» **TASK DIRECTIONS**: From the entries below, return exactly the lines beginning at the one that contains "for side in" and ending at the one that contains "mid, half = pi", both of them included, and only those lines.

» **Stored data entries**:
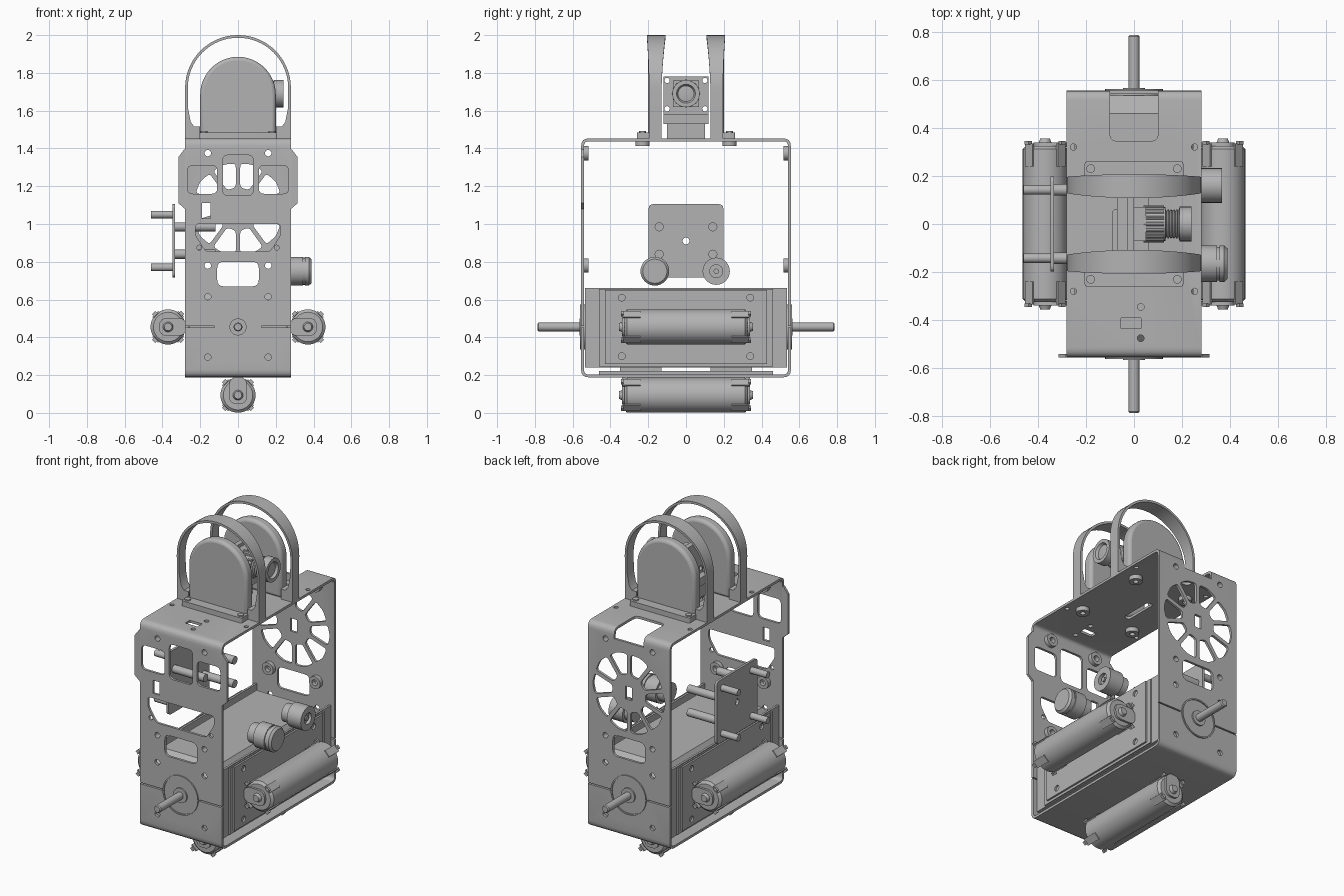
import bpy, bmesh
from math import sin, cos, pi, radians
from mathutils import Vector, Matrix

old = bpy.data.objects.get("Cube")
if old:
    bpy.data.objects.remove(old, do_unlink=True)

grey = bpy.data.materials.new("plain_grey")
grey.use_nodes = True
grey.diffuse_color = (0.45, 0.45, 0.45, 1)
grey.node_tree.nodes["Principled BSDF"].inputs["Base Color"].default_value = grey.diffuse_color
AXES = {"x": Vector((1, 0, 0)), "y": Vector((0, 1, 0)), "z": Vector((0, 0, 1))}


def finish(name, bm):
    bmesh.ops.remove_doubles(bm, verts=bm.verts, dist=1e-5)
    bmesh.ops.recalc_face_normals(bm, faces=bm.faces)
    mesh = bpy.data.meshes.new(name)
    bm.to_mesh(mesh)
    bm.free()
    mesh.materials.append(grey)
    ob = bpy.data.objects.new(name, mesh)
    bpy.context.collection.objects.link(ob)
    return ob


def rounded(pts, r=0.02, n=4):
    """Round every corner of a polygon."""
    out = []
    for i, p in enumerate(pts):
        p, a, b = Vector(p), Vector(pts[i - 1]), Vector(pts[(i + 1) % len(pts)])
        s = p + (a - p).normalized() * min(r, (a - p).length * 0.45)
        e = p + (b - p).normalized() * min(r, (b - p).length * 0.45)
        for k in range(n + 1):
            t = k / n
            out.append(tuple(s * (1 - t) ** 2 + p * 2 * t * (1 - t) + e * t * t))
    return out


def rect(u0, u1, v0, v1):
    return [(u0, v0), (u1, v0), (u1, v1), (u0, v1)]


def circle(u, v, r, n=16):
    return [(u + r * cos(2 * pi * i / n), v + r * sin(2 * pi * i / n)) for i in range(n)]


def add_prism(bm, pts, axis, a, b):
    def place(p, h):
        return {"x": (h, *p), "y": (p[0], h, p[1]), "z": (*p, h)}[axis]
    lo = [bm.verts.new(place(p, a)) for p in pts]
    hi = [bm.verts.new(place(p, b)) for p in pts]
    bm.faces.new(lo)
    bm.faces.new(hi)
    for i in range(len(pts)):
        j = (i + 1) % len(pts)
        bm.faces.new((lo[i], lo[j], hi[j], hi[i]))


def prism(name, pts, axis, a, b):
    bm = bmesh.new()
    add_prism(bm, pts, axis, a, b)
    return finish(name, bm)


def box(name, x0, x1, y0, y1, z0, z1):
    return prism(name, rect(x0, x1, y0, y1), "z", z0, z1)


def lathe(name, profile, loc, axis, n=32):
    """Spin (radius, distance) points about an axis."""
    bm = bmesh.new()
    rot = AXES["z"].rotation_difference(AXES[axis]).to_matrix()
    rings = [[bm.verts.new(Vector(loc) + rot @ Vector((r * cos(2 * pi * k / n), r * sin(2 * pi * k / n), h)))
              for r, h in profile] for k in range(n)]
    for k in range(n):
        p, q = rings[k], rings[(k + 1) % n]
        for i in range(len(profile) - 1):
            bm.faces.new((p[i], q[i], q[i + 1], p[i + 1]))
    return finish(name, bm)


def rod(name, loc, axis, r, h, n=32):
    return lathe(name, [(0, 0), (r, 0), (r, h), (0, h)], loc, axis, n)


def ring(name, loc, axis, ro, ri, h):
    return lathe(name, [(ri, 0), (ro, 0), (ro, h), (ri, h), (ri, 0)], loc, axis, 24)


def cut(ob, holes):
    """Cut prisms (points, axis, from, to) out of an object."""
    bm = bmesh.new()
    for h in holes:
        add_prism(bm, *h)
    cutter = finish("cutter", bm)
    cutter.hide_render = True
    mod = ob.modifiers.new("cut", "BOOLEAN")
    mod.operation, mod.solver, mod.object = "DIFFERENCE", "EXACT", cutter
    bpy.context.view_layer.update()
    mesh = bpy.data.meshes.new_from_object(ob.evaluated_get(bpy.context.evaluated_depsgraph_get()))
    ob.modifiers.clear()
    ob.data = mesh
    bpy.data.objects.remove(cutter, do_unlink=True)


# Bent sheet frame: outer shell with its hollow, then all openings
frame = prism("frame", rounded(rect(-0.555, 0.555, 0.188, 1.453), 0.04), "x", -0.28, 0.28)
cut(frame, [(rounded(rect(-0.54, 0.54, 0.203, 1.438), 0.026), "x", -0.4, 0.4)])
FRONT, BACK, TOP = ("y", -0.6, -0.5), ("y", 0.5, 0.6), ("z", 1.41, 1.5)
holes = []
for side in (FRONT, BACK):
    holes.append((rounded(rect(-0.11, 0.11, 0.67, 0.8), 0.035), *side))
    for s in (-1, 1):
        holes.append((rect(*sorted((s * 0.125, s * 0.3)), 0.451, 0.459), *side))
        for z in (0.295, 0.615, 0.78, 1.375):
            holes.append((circle(s * 0.16, z, 0.017), *side))
for s in (-1, 1):
    holes.append((rounded(rect(*sorted((s * 0.11, s * 0.268)), 1.16, 1.31), 0.03), *FRONT))
    holes.append((circle(s * 0.205, 0.875, 0.013), *FRONT))
    for y in (-0.28, 0.32):
        holes.append((circle(s * 0.252, y, 0.013), *TOP))
holes.append((rounded(rect(-0.08, 0.08, 1.15, 1.365), 0.03), *FRONT))
holes.append((rect(-0.19, -0.145, 1.03, 1.11), *FRONT))
holes.append((rounded([(-0.17, 0.855), (0.17, 0.855), (0.225, 0.94), (0.225, 1.0), (-0.225, 1.0), (-0.225, 0.94)], 0.02), *FRONT))
# Spoked opening in the back
HUB_Z, SPOKES = 1.08, 10
holes.append((rect(-0.022, 0.022, HUB_Z - 0.04, HUB_Z + 0.04), *BACK))
for i in range(SPOKES):
    mid, half = pi / 2 + (i + 0.5) * 2 * pi / SPOKES, pi / SPOKES
    angles = [(0.115, half - 0.1), (0.24, 0.05 - half), (0.247, 0), (0.24, half - 0.05)]
    wedge = [(0.115, 0.1 - half)] + angles[1:] + angles[:1]
    holes.append((rounded([(r * cos(mid + a), HUB_Z + r * sin(mid + a)) for r, a in wedge], 0.018), *BACK))
# Top notch and slots
holes.append((rounded(rect(-0.1, 0.1, 0.345, 0.7), 0.03), "z", 1.39, 1.5))
holes.append((rect(-0.055, 0.03, -0.435, -0.39), *TOP))
holes.append((rounded(rect(-0.09, -0.05, -0.15, 0.06), 0.02), *TOP))
for y in (-0.345, -0.475):
    holes.append((circle(0.028, y, 0.014), *TOP))
cut(frame, holes)

for s, side in ((-1, "right"), (1, "left")):
    prism("front_ear_" + side, [(s * x, z) for x, z in
          [(0.275, 1.075), (0.315, 1.11), (0.315, 1.355), (0.285, 1.395), (0.275, 1.395)]], "y", -0.555, -0.54)
    # Nuts inside the walls and roof
    for y in (-0.54, 0.515):
        for z in (0.78, 1.375):
            ring("wall_nut", (s * 0.16, y, z), "y", 0.038, 0.018, 0.025)
    for y in (-0.23, 0.23):
        ring("roof_nut", (s * 0.18, y, 1.412), "z", 0.038, 0.015, 0.027)
        rod("bracket_screw", (s * 0.18, y, 1.48), "z", 0.018, 0.012, 16)
    # Axles and hubs
    lathe("axle_" + ("front" if s < 0 else "back"),
          [(0, 0.5), (0.12, 0.5), (0.12, 0.562), (0.112, 0.562), (0.112, 0.556), (0.045, 0.556), (0.045, 0.565),
           (0.023, 0.565), (0.023, 0.78), (0.018, 0.787), (0, 0.787)], (0, 0, 0), "y", 40
          ).matrix_world = Matrix.Translation((0, 0, 0.455)) @ Matrix.Rotation(0 if s > 0 else pi, 4, "Z")

# Drive housing with a sloped top
bm = bmesh.new()
add_prism(bm, rect(-0.245, 0.245, -0.535, 0.535), "z", 0.24, 0.59)
add_prism(bm, rect(-0.245, 0.245, -0.535, 0.535), "z", 0.59, 0.66)
for v in bm.verts:
    if v.co.z > 0.65:
        v.co.x *= 0.8
        v.co.y *= 0.86
finish("drive_housing", bm)
for s in (-1, 1):
    box("side_panel", *sorted((s * 0.245, s * 0.258)), -0.535, 0.535, 0.24, 0.66)
    box("side_panel_cover", *sorted((s * 0.258, s * 0.266)), -0.46, 0.46, 0.245, 0.655)
    mount = prism("battery_mount", rect(-0.43, 0.43, 0.26, 0.65), "x", *sorted((s * 0.266, s * 0.277)))
    cut(mount, [(circle(y, z, 0.018), "x", -0.4, 0.4) for y in (-0.34, 0.34) for z in (0.3, 0.61)])
box("bottom_mount", -0.2, 0.2, -0.46, 0.46, 0.203, 0.222)
for y in (-0.24, 0.24):
    box("housing_foot", -0.18, 0.18, y - 0.11, y + 0.11, 0.222, 0.242)


# Battery with end holders, built pointing up and turned to each side
def battery(label, loc, turn):
    r = 0.093
    parts = [lathe(label + "_cell", [(0, -0.325), (0.078, -0.325), (r, -0.312), (r, 0.312), (0.078, 0.325), (0, 0.325)],
                   (0, 0, r), "y", 40)]
    for s in (-1, 1):
        parts.append(prism(label + "_holder", rounded(rect(-0.048, 0.048, -0.002, 0.14), 0.045), "y",
                           *sorted((s * 0.32, s * 0.338))))
        parts.append(lathe(label + "_contact", [(0, -0.02), (0.036, -0.02), (0.02, 0.02), (0, 0.02)] if s > 0 else
                           [(0, -0.02), (0.02, -0.02), (0.036, 0.02), (0, 0.02)], (0, s * 0.335, r), "y", 20))
        for k in range(4):
            finger = box(label + "_clip", -0.022, 0.022, *sorted((s * 0.24, s * 0.335)), 0.088, 0.097)
            tip = box(label + "_clip_tip", -0.012, 0.012, *sorted((s * 0.33, s * 0.345)), 0.09, 0.108)
            for ob in (finger, tip):
                ob.matrix_world = Matrix.Translation((0, 0, r)) @ Matrix.Rotation(pi / 4 + k * pi / 2, 4, "Y")
                parts.append(ob)
    for ob in parts:
        ob.matrix_world = Matrix.Translation(loc) @ Matrix.Rotation(radians(turn), 4, "Y") @ ob.matrix_basis


battery("left_battery", (0.277, 0, 0.455), 90)
battery("right_battery", (-0.277, 0, 0.455), -90)
battery("bottom_battery", (0, 0, 0.187), 180)

# Side buttons
lathe("front_button", [(0, 0.22), (0.06, 0.22), (0.06, 0.27), (0.076, 0.27), (0.076, 0.345), (0.07, 0.345), (0.07, 0.355),
                       (0.076, 0.355), (0.076, 0.375), (0.064, 0.388), (0, 0.388)], (0, -0.165, 0.75), "x")
lathe("back_button", [(0, 0.22), (0.055, 0.22), (0.055, 0.27), (0.072, 0.27), (0.072, 0.365), (0.034, 0.365), (0.034, 0.345),
                      (0.014, 0.345), (0.014, 0.36), (0, 0.36)], (0, 0.16, 0.75), "x")

# Circuit board on posts
board = prism("circuit_board", rounded(rect(-0.198, 0.198, 0.718, 1.105), 0.025), "x", -0.348, -0.333)
cut(board, [(circle(0, 0.91, 0.018), "x", -0.4, -0.3)])
for y in (-0.142, 0.142):
    for z in (0.77, 1.05):
        rod("outer_post", (-0.46, y, z), "x", 0.02, 0.115, 16)
    for z in (0.84, 0.985):
        rod("inner_post", (-0.335, y, z), "x", 0.024, 0.215, 16)

# Head: two rounded cheeks, each under a flared hoop
arch = [(0.2 * cos(pi * i / 24), 1.685 + 0.2 * sin(pi * i / 24)) for i in range(25)]
steps = [((0.2, 1.453), (0.28, 1.453)), ((0.2, 1.515), (0.28, 1.5)), ((0.232, 1.515), (0.28, 1.52)),
         ((0.25, 1.54), (0.28, 1.55)), ((0.264, 1.61), (0.28, 1.62))]
hoop = steps + [((0.266 * cos(a), 1.72 + 0.266 * sin(a)), (0.28 * cos(a), 1.72 + 0.28 * sin(a)))
                for a in (pi * i / 32 for i in range(33))]
hoop += [((-i[0], i[1]), (-o[0], o[1])) for i, o in reversed(steps)]
for s, label in ((-1, "front"), (1, "back")):
    cheek = prism(label + "_cheek", [(-0.2, 1.453), (0.2, 1.453)] + arch, "y", *sorted((s * 0.135, s * 0.2)))
    bev = cheek.modifiers.new("soft_edge", "BEVEL")
    bev.width, bev.segments, bev.limit_method, bev.angle_limit = 0.018, 3, "ANGLE", radians(50)
    prism(label + "_bracket", rounded(rect(-0.205, 0.205, 0.19 * s, 0.26 * s), 0.01), "z", 1.453, 1.485)
    bm = bmesh.new()
    rows = []
    for i, o in hoop:
        flare = max(0, (o[1] - 1.65) / 0.35) ** 2
        y0, y1 = s * (0.13 - 0.022 * flare), s * (0.195 + 0.012 * flare)
        rows.append([bm.verts.new((p[0], y, p[1])) for p, y in ((i, y0), (o, y0), (o, y1), (i, y1))])
    for p, q in zip(rows, rows[1:]):
        for k in range(4):
            bm.faces.new((p[k], p[k - 1], q[k - 1], q[k]))
    bm.faces.new(rows[0])
    bm.faces.new(rows[-1])
    finish(label + "_hoop", bm)

# Camera between the cheeks
box("camera_base", -0.07, 0.06, -0.12, 0.12, 1.53, 1.58)
box("camera_stand", -0.06, 0.03, -0.1, 0.1, 1.453, 1.53)
camera_board = prism("camera_board", rect(-0.12, 0.12, 1.53, 1.78), "x", -0.03, 0.0)
cut(camera_board, [(circle(y, z, 0.014), "x", -0.1, 0.1) for y in (-0.1, 0.1) for z in (1.61, 1.76)])
box("camera_body", 0.0, 0.05, -0.07, 0.07, 1.62, 1.76)
threads = [(r, 0.13 + 0.006 * i) for i, r in enumerate([0.062, 0.054] * 5)]
lathe("camera_lens", [(0, 0.03), (0.07, 0.03), (0.07, 0.13)] + threads +
      [(0.072, 0.19), (0.072, 0.24), (0.05, 0.24), (0.042, 0.225), (0, 0.23)], (0, 0, 1.69), "x")
for k in range(16):
    a = k * pi / 8
    rod("lens_rib", (0.04, 0.068 * cos(a), 1.69 + 0.068 * sin(a)), "x", 0.008, 0.085, 8)

# Smooth the round parts, keep the edges crisp
bpy.ops.object.select_all(action="DESELECT")
for ob in bpy.context.collection.objects:
    if ob.type == "MESH":
        ob.select_set(True)
        bpy.context.view_layer.objects.active = ob
bpy.ops.object.shade_smooth_by_angle(angle=radians(32))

» **TASK RESPONSE**:
for side in (FRONT, BACK):
    holes.append((rounded(rect(-0.11, 0.11, 0.67, 0.8), 0.035), *side))
    for s in (-1, 1):
        holes.append((rect(*sorted((s * 0.125, s * 0.3)), 0.451, 0.459), *side))
        for z in (0.295, 0.615, 0.78, 1.375):
            holes.append((circle(s * 0.16, z, 0.017), *side))
for s in (-1, 1):
    holes.append((rounded(rect(*sorted((s * 0.11, s * 0.268)), 1.16, 1.31), 0.03), *FRONT))
    holes.append((circle(s * 0.205, 0.875, 0.013), *FRONT))
    for y in (-0.28, 0.32):
        holes.append((circle(s * 0.252, y, 0.013), *TOP))
holes.append((rounded(rect(-0.08, 0.08, 1.15, 1.365), 0.03), *FRONT))
holes.append((rect(-0.19, -0.145, 1.03, 1.11), *FRONT))
holes.append((rounded([(-0.17, 0.855), (0.17, 0.855), (0.225, 0.94), (0.225, 1.0), (-0.225, 1.0), (-0.225, 0.94)], 0.02), *FRONT))
# Spoked opening in the back
HUB_Z, SPOKES = 1.08, 10
holes.append((rect(-0.022, 0.022, HUB_Z - 0.04, HUB_Z + 0.04), *BACK))
for i in range(SPOKES):
    mid, half = pi / 2 + (i + 0.5) * 2 * pi / SPOKES, pi / SPOKES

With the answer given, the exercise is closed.